“That’s pretty amazing for a Midwest retailer to get that done,” Edeker said of the Oprah issue, which includes an inside spread with details about Winfrey’s “O That’s Good” line of healthy comfort food available at the company’s 246 stores in the Midwest. “I’m also proud of the cosmetics lines, bath and beauty lines, and baby offerings that we’ve landed that have never been in a grocery retailer before,” Edeker said. “That speaks volumes as to what our team has done this past year to position us as someone to partner with.”
Not every partnership works as planned, of course, and some new lines of business prove to be ahead of their time or out of step with what customers want, said Donna Tweeten, executive vice president for brand experience and Hy-Vee’s chief customer officer. “We are not afraid to fail,” she said. “That’s the key to success.”
Hy-Vee is also distinguished by a willingness to redefine what it means to be a supermarket operator, Tweeten said.

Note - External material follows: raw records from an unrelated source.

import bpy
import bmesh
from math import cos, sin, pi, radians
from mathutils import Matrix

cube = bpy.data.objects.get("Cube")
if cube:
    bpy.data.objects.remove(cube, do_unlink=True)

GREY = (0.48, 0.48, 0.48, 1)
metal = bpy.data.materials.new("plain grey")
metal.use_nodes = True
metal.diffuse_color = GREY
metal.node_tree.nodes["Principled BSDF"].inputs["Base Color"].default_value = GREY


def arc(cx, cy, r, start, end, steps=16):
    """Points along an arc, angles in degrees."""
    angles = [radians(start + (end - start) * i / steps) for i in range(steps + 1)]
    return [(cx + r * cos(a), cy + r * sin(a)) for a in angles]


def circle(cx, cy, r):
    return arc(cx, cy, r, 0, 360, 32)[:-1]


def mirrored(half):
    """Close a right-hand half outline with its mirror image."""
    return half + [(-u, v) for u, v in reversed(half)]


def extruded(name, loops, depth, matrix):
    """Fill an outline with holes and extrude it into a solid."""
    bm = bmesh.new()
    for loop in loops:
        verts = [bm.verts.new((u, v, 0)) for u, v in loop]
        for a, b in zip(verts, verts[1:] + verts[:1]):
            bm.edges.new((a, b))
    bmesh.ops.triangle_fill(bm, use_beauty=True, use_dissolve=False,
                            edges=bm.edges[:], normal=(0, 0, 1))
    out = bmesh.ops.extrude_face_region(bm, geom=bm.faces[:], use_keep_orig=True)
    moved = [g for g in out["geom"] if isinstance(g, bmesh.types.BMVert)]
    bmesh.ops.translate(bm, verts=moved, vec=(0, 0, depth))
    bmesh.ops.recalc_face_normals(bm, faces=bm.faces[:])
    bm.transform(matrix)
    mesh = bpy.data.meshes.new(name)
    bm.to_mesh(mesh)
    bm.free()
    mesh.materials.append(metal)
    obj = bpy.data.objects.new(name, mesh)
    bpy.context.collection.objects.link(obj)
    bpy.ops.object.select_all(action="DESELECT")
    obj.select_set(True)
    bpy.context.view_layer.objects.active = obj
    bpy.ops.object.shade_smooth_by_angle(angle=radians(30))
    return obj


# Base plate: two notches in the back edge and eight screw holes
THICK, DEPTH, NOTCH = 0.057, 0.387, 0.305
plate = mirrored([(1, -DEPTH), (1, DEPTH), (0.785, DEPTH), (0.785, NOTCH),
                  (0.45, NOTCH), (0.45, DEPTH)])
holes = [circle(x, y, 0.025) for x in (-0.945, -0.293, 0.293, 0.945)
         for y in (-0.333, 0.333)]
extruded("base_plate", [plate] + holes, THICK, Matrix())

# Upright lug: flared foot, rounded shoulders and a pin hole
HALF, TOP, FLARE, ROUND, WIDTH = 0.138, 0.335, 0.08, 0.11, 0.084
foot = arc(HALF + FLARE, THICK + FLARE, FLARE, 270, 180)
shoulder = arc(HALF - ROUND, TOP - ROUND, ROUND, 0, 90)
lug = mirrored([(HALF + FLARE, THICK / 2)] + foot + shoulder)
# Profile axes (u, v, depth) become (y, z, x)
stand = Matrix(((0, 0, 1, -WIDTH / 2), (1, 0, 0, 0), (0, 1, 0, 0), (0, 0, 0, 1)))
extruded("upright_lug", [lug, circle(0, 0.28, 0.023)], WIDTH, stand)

“Grocery retail is where our roots are, but we more broadly look at retail, period. And more importantly, we look at innovative ways to be problem solvers for people,” she said. “That takes the thinking and the innovations to another level, because you are no longer thinking in terms of brick-and-mortar. You no longer think of your business with the guardrails in place that are supposed to keep you in one lane. We have no lanes. We have no guardrails. That does not mean that we’re reckless, by any means. Rather, it allows us to explore. We constantly talk about the need to be agile. In today’s retail age, that’s more important now than ever before.”

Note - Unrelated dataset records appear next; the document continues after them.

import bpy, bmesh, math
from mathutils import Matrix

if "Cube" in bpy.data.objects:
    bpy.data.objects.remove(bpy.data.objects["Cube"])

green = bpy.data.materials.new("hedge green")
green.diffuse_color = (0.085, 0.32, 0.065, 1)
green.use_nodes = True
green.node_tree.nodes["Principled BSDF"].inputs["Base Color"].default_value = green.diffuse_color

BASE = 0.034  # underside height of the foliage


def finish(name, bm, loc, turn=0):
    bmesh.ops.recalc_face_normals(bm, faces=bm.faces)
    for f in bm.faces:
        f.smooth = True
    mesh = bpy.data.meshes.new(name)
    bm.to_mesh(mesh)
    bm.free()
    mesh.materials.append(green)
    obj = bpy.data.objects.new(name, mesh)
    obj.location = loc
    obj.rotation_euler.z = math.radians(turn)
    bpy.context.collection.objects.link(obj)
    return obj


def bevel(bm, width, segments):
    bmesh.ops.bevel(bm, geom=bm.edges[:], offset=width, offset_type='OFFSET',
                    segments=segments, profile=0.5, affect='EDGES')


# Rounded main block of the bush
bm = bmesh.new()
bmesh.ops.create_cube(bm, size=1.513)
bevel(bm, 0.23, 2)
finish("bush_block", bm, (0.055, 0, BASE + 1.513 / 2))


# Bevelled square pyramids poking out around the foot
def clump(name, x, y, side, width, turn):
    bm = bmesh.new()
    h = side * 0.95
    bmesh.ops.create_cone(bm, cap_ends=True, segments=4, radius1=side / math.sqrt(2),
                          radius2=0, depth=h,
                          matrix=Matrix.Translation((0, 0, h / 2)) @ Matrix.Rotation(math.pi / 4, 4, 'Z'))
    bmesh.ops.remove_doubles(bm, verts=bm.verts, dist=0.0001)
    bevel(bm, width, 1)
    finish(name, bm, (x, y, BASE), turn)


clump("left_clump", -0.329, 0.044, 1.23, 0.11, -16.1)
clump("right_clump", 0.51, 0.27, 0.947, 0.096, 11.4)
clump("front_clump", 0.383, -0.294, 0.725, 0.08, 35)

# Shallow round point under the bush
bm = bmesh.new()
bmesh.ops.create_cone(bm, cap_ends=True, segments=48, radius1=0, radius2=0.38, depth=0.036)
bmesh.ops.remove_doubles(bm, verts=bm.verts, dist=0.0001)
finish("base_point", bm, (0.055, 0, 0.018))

Partnerships with companies whose products or services complement its own are a favored way for Hy-Vee to diversify its business, said Jeremy Gosch, executive vice president for strategy and innovation and Hy-Vee’s chief marketing officer.
Gosch has been Hy-Vee’s point person on several recent partnerships, including a deal with actor Mark Wahlberg and his brothers Donnie and Paul that gives Hy-Vee the franchise rights in its eight-state region to Wahlburgers, the brothers’ restaurant concept.

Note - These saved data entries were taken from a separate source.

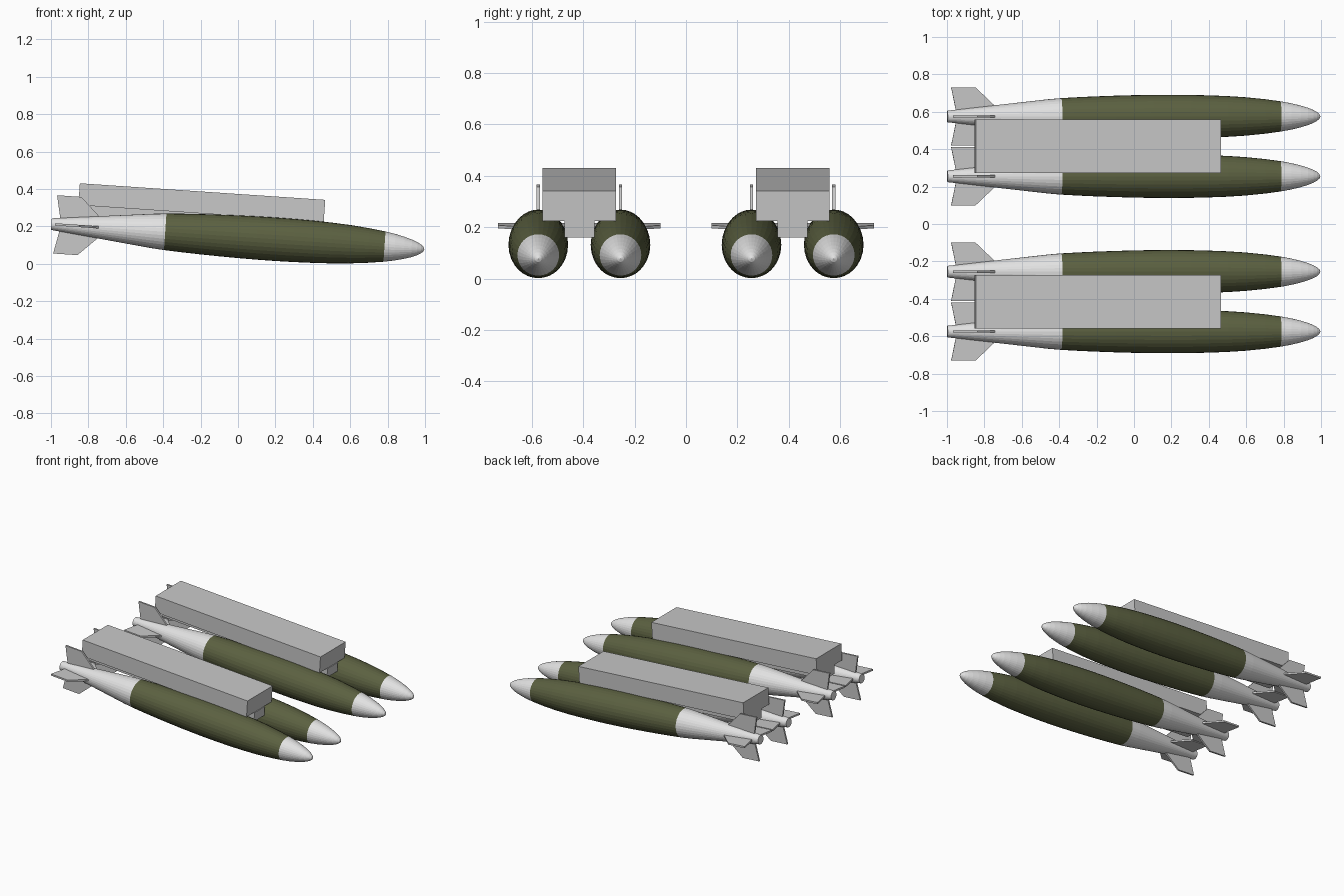
import bpy, bmesh, math
from mathutils import Vector, Matrix

if "Cube" in bpy.data.objects:
    bpy.data.objects.remove(bpy.data.objects["Cube"])

TILT = math.atan(0.0675)      # nose-down pitch shared by everything
AXIS_Z = 0.1445               # height of the bomb axis at x = 0
SIDES = 32


def material(name, rgb):
    m = bpy.data.materials.new(name)
    m.diffuse_color = (*rgb, 1)
    m.use_nodes = True
    m.node_tree.nodes["Principled BSDF"].inputs["Base Color"].default_value = m.diffuse_color
    return m


OLIVE = material("olive green", (0.105, 0.118, 0.052))
WHITE = material("pale grey", (0.76, 0.76, 0.76))
GREY = material("mid grey", (0.58, 0.58, 0.58))


def finish(bm, name, mats, y):
    bmesh.ops.recalc_face_normals(bm, faces=bm.faces)
    me = bpy.data.meshes.new(name)
    bm.to_mesh(me)
    bm.free()
    for m in mats:
        me.materials.append(m)
    ob = bpy.data.objects.new(name, me)
    ob.matrix_world = Matrix.Translation((0, y, AXIS_Z)) @ Matrix.Rotation(TILT, 4, 'Y')
    bpy.context.collection.objects.link(ob)
    return ob


# Bomb outline: (position along axis, radius), tail to nose
PROFILE = [(-1, .031), (-.46, .092), (-.39, .098), (-.3, .103), (-.2, .1075), (-.1, .111),
           (0, .1138), (.1, .1155), (.2, .116), (.3, .1152), (.4, .1128), (.5, .109),
           (.6, .1025), (.7, .0925), (.785, .081), (.84, .071), (.89, .059), (.93, .047),
           (.96, .035), (.98, .024), (.993, .013)]


def bomb_body(name, y):
    bm = bmesh.new()
    rings = []
    for x, r in PROFILE:
        rings.append([bm.verts.new((x, r * math.cos(a), r * math.sin(a)))
                      for a in (2 * math.pi * i / SIDES for i in range(SIDES))])
    for a, b in zip(rings, rings[1:]):
        for i in range(SIDES):
            j = (i + 1) % SIDES
            bm.faces.new((a[i], a[j], b[j], b[i]))
    bm.faces.new(rings[0])
    tip = bm.verts.new((.999, 0, 0))
    for i in range(SIDES):
        bm.faces.new((rings[-1][i], rings[-1][(i + 1) % SIDES], tip))
    # olive casing between the pale tail cone and nose cap
    for f in bm.faces:
        f.material_index = 0 if -.39 < f.calc_center_median().x < .785 else 1
    finish(bm, name, [OLIVE, WHITE], y)


# Fin outline: (position along axis, distance from axis)
FIN = [(-.955, .015), (-.955, .035), (-.98, .156), (-.85, .156), (-.745, .056), (-.745, .015)]


def tail_fins(name, y, thick=.012):
    bm = bmesh.new()
    for k in range(4):
        rot = Matrix.Rotation(k * math.pi / 2, 3, 'X')
        sides = [[bm.verts.new(rot @ Vector((x, s * thick / 2, r))) for x, r in FIN]
                 for s in (-1, 1)]
        bm.faces.new(sides[0])
        bm.faces.new(sides[1][::-1])
        n = len(FIN)
        for i in range(n):
            j = (i + 1) % n
            bm.faces.new((sides[0][i], sides[0][j], sides[1][j], sides[1][i]))
    finish(bm, name, [GREY], y)


def box(name, y, x0, x1, width, z0, z1):
    bm = bmesh.new()
    bmesh.ops.create_cube(bm, size=1)
    bmesh.ops.scale(bm, vec=(x1 - x0, width, z1 - z0), verts=bm.verts)
    bmesh.ops.translate(bm, vec=((x0 + x1) / 2, 0, (z0 + z1) / 2), verts=bm.verts)
    finish(bm, name, [GREY], y)


# Two racks, each carrying a pair of bombs
for side, yc in (("left", .415), ("right", -.415)):
    box(f"{side}_rack", yc, -.863, .452, .286, .111, .228)
    box(f"{side}_rack_keel", yc, -.858, .457, .117, .046, .111)
    for pos, dy in (("a", -.16), ("b", .16)):
        bomb_body(f"{side}_bomb_{pos}", yc + dy)
        tail_fins(f"{side}_tail_fins_{pos}", yc + dy)
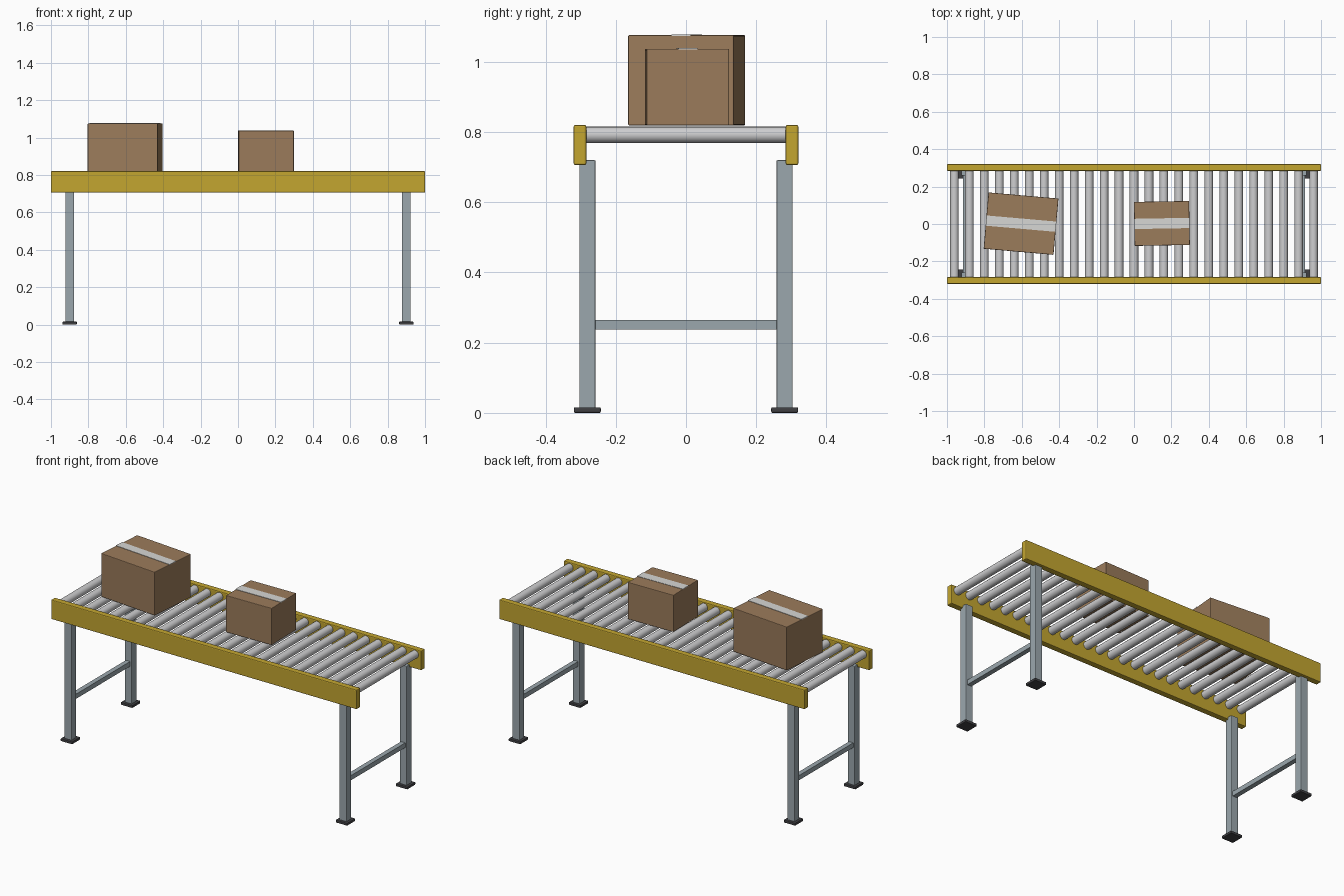
import bpy
from math import radians
from mathutils import Matrix

cube = bpy.data.objects.get("Cube")
if cube:
    bpy.data.objects.remove(cube, do_unlink=True)


def material(name, color):
    mat = bpy.data.materials.new(name)
    mat.use_nodes = True
    mat.diffuse_color = (*color, 1)
    mat.node_tree.nodes["Principled BSDF"].inputs["Base Color"].default_value = (*color, 1)
    return mat


yellow = material("yellow paint", (0.55, 0.38, 0.03))
steel = material("blue grey steel", (0.33, 0.39, 0.42))
silver = material("silver roller", (0.62, 0.62, 0.63))
rubber = material("dark rubber", (0.05, 0.05, 0.055))
card = material("brown cardboard", (0.33, 0.20, 0.105))
tape = material("pale tape", (0.68, 0.68, 0.66))


def block(name, center, size, mat, bevel=0.0, turn=0.0):
    bpy.ops.mesh.primitive_cube_add(size=1, location=center)
    obj = bpy.context.object
    obj.name = name
    obj.data.transform(Matrix.Diagonal((*size, 1)))
    obj.rotation_euler.z = radians(turn)
    obj.data.materials.append(mat)
    if bevel:
        mod = obj.modifiers.new("edge bevel", "BEVEL")
        mod.width = bevel
        mod.segments = 2
    return obj


# Side rails, legs and feet
for y_side, y_name in ((-1, "front"), (1, "back")):
    block(f"{y_name}_rail", (0, y_side * 0.302, 0.763), (2, 0.036, 0.115), yellow, 0.005)
    for x_side, x_name in ((-1, "right"), (1, "left")):
        x, y = x_side * 0.9, y_side * 0.281
        block(f"{y_name}_{x_name}_leg", (x, y, 0.365), (0.046, 0.046, 0.71), steel, 0.003)
        block(f"{y_name}_{x_name}_foot", (x, y, 0.008), (0.077, 0.077, 0.016), rubber, 0.004)

# Cross braces between each pair of legs
for x_side, x_name in ((-1, "right"), (1, "left")):
    block(f"{x_name}_brace", (x_side * 0.9, 0, 0.251), (0.028, 0.53, 0.028), steel)

# Row of rollers
for i in range(25):
    bpy.ops.mesh.primitive_cylinder_add(vertices=20, radius=0.023, depth=0.575,
                                        location=(-0.96 + 0.08 * i, 0, 0.792),
                                        rotation=(radians(90), 0, 0))
    roller = bpy.context.object
    roller.name = f"roller_{i + 1}"
    roller.data.materials.append(silver)
    bpy.ops.object.shade_smooth_by_angle()


# Taped cartons
def carton(name, x, y, length, depth, height, turn):
    base = 0.819
    block(name, (x, y, base + height / 2), (length, depth, height), card, 0.003, turn)
    block(name + "_tape", (x, y, base + height), (length, 0.055, 0.004), tape, 0, turn)


carton("large_carton", -0.604, 0.002, 0.375, 0.302, 0.257, -5)
carton("small_carton", 0.149, 0.003, 0.295, 0.235, 0.218, 1)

Other notable deals have led to the creation of an in-store department selling Basin bath and beauty products; expanded pet food offerings from Blue Buffalo and fresh-baked pet treats from Three Dog Bakery; and a collaboration that gives Hy-Vee customers access to Orangetheory Fitness programs.
“In November, we opened our first store in Shakopee, Minn., that has an Orangetheory Fitness center built beside it,” Gosch said. “What we’re doing is fulfilling the health and wellness triangle. We have dietitians in our stores to help our customers with nutrition, we have pharmacists to assist with one’s overall health, and now we have Orangetheory Fitness to help with the physical, workout aspect. We believe we are providing the full realm of health and wellness better than anyone else in our industry.”
Hy-Vee is stretching its business into nontraditional areas in response to “real and lasting” societal change, Edeker said. “We’ve cultivated a mindset of agile change. It’s become necessary to have a culture that can respond rapidly to a customer’s wants and needs.”
Edeker has long tracked statistics comparing food eaten away from home versus food eaten at home. “For years, we saw the gap narrow between the two, and in 2016, we saw meals eaten away from home finally surpass meals eaten at home,” he said. “We were already deeply invested in food service, but we saw this huge investment that had worked for us for 60 years start to erode because people’s choices were different. At that time, we recognized that our customers wanted new food offerings — offerings that were convenient and quick as well as healthy, so we adjusted.”
Edeker is also monitoring a trend, sometimes referred to as the “retail apocalypse,” that contributed to the shuttering of more than 6,800 retail stores in 2017. “We take that very seriously,” he said. “The other thing we take seriously is that we’re 87 years old, and the percentage of companies that reach 100 years in the same business is .000897. You have to stay focused. You don’t get to just win. You have to work at it every day.”